The future success of smaller intermediaries is less about direct regulation or becoming appointed representatives than with getting the right support to use their entrepreneurial skills effectively.
By January 2005, the sale of almost every retail financial product will be regulated by the FSA. This means that thousands of mortgage and general insurance intermediaries must choose between direct regulation or becoming an appointed representative of a network.
At the end of March, only around 900 firms had applied for direct authorisation, which suggests that the majority have opted for network membership. The issue they face is finding the right network for their needs and doing it quickly to minimise disruption to their business.
Let me make my position clear. Personal Touch is a network which is recruiting appointed representatives from the ranks of IFAs, mortgage and general insurance brokers. Our aim is to build a financial supermarket, which will have a branch in every town, offering a comprehensive product range backed by quality advice and service to the public.
We are aware of the dilemma facing intermediaries.
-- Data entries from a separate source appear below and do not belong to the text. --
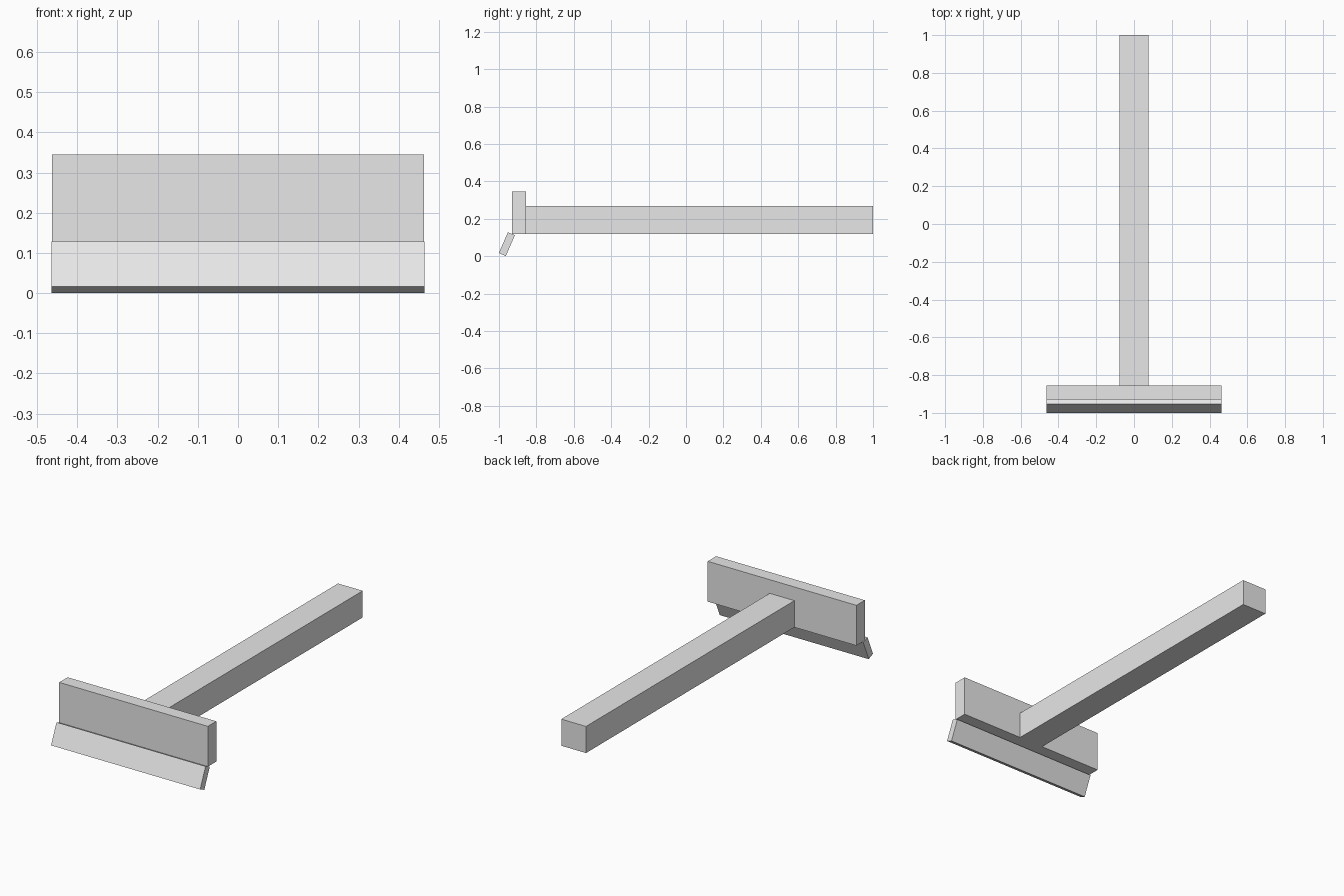
import bpy, math
from mathutils import Vector

cube = bpy.data.objects.get("Cube")
if cube:
    bpy.data.objects.remove(cube, do_unlink=True)

# Single plain grey
grey = bpy.data.materials.new("plain_grey")
grey.use_nodes = True
grey.diffuse_color = (0.8, 0.8, 0.8, 1)
grey.node_tree.nodes["Principled BSDF"].inputs["Base Color"].default_value = (0.8, 0.8, 0.8, 1)


def box(name, center, size, tilt=0.0):
    """Flat-shaded box, tilted about the x axis."""
    bpy.ops.mesh.primitive_cube_add(size=1)
    ob = bpy.context.object
    ob.name = name
    ob.scale = size
    ob.rotation_euler = (tilt, 0, 0)
    ob.location = Vector(center)
    bpy.ops.object.transform_apply(location=False, rotation=False, scale=True)
    ob.data.materials.append(grey)
    return ob


BASE = 0.118  # shared underside of handle and head

# Long square handle, butting against the back of the head
box("handle", (0, 0.0725, BASE + 0.075), (0.154, 1.855, 0.15))

# Upright head plate
box("head", (0, -0.8925, BASE + 0.1135), (0.927, 0.075, 0.227))

# Thin blade slanting forward below the head
box("blade", (0, -0.9577, 0.0643), (0.929, 0.0406, 0.1215), -math.radians(23.5))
I believe they are being presented with negative arguments which obscure an alternative approach which is based on co-operation and partnership which support entrepreneurial flair and the growth of their business. What are these negative arguments and what are the alternatives?
Argument 1: As an appointed representative, you lose control of your business and your clients.
This is a major concern of many intermediaries. Instead of a business partnership, the relationship between many networks and their ARs often resembles a parent and child. The AR faces a raft of operational restrictions that stifle entrepreneurship, innovation and growth. Intermediaries see their business as their livelihood and ultimately their retirement fund and anything that undermines it is unacceptable.
A key issue here is product choice or lack of it. ARs are encouraged, usually with higher commission, to use one-size-fits-all panels of providers. These comprise the best products but, in practice, they can restrict choice, undermine client relationships and the AR's business.
A directly regulated independent adviser can, in theory, access the entire marketplace. But many providers are reluctant to deal with smaller intermediaries because of the cost of administering small business volumes. As a result, small firms and one-person bands could face restricted product choice.
Argument 2: ARs face more compliance than is necessary.
The rationale is that the principal cannot afford to take chances because it, not the AR, is regulated by the FSA.
This may be true, but surely compliance is inextricably bound up with good business practice and therefore central to building client relationships and a prosperous business. In an industry where the words “good reputation” and “trust” do not trip off the tongue, is too much compliance a bad thing?
Argument 3: Networks overstate the likely costs of direct regulation and professional indemnity insurance.
To say that the cost of regulation and PI is overstated is misleading and disingenuous, especially for a smaller firm.
Aside from the direct costs of regulation, there are many indirect costs associated with the FSA's risk-based approach to regulation. All firms must have a compliance oversight officer and a money laundering officer. The role of a training and competence manager and supervisor must be addressed. These may not be full-time roles in smaller firms but they cost time and money.
Firms must implement the required compliance, training and competence and risk assessment schemes, comply with the FSA's annual reporting requirements and vet advertising and marketing materials. They may also have to complete any theme-based work the FSA may demand regarding specific investigations, for example, into the sale of selfcertification mortgages or equity-release schemes. Fail to do these things and they are out of business.
Compliance work can be contracted out but the FSA will hold the regulated firm responsible for any compliance shortcomings and, if something does go wrong, then blaming the contractor will not save your business.
For firms with no prior experience of FSA regulation, the FSA represents a quantum leap in regulatory rigour.
Then there is PI. Right now, and for the foreseeable future, this is likely to remain high for many smaller firms lacking extensive and rigorous compliance procedures.
Argument 4: Facilitating entrepreneurial flair
Most intermediaries probably care little about the niceties of direct regulation or of being a network AR. They want the best way of building their business to create a capital asset they own and control and can sell when they retire.
What is the alternative? The underlying principle is that the growth of a network depends on the growth of its members. In practice, this would appeal to entrepreneurial intermediaries who appreciate that there are business benefits in working with like-minded intermediaries who offer complementary skills to their own, such as IFAs working with mortgage and general insurance brokers.
For its part, the network must facilitate the business growth of its ARs in two vital ways. First, by investing in the crucial administration, IT, compliance, and training and competence infrastructure.
Second, by providing access to a comprehensive product range. By harnessing the purchasing power of the membership, the network can ensure genuine access to the entire marketplace and not just to restricted panels.
One final ingredient will ensure this can work in practice. That is to ensure that the ARs retain control over the businesses and their clients and so are building a valuable asset, which can be sold at some point in the future.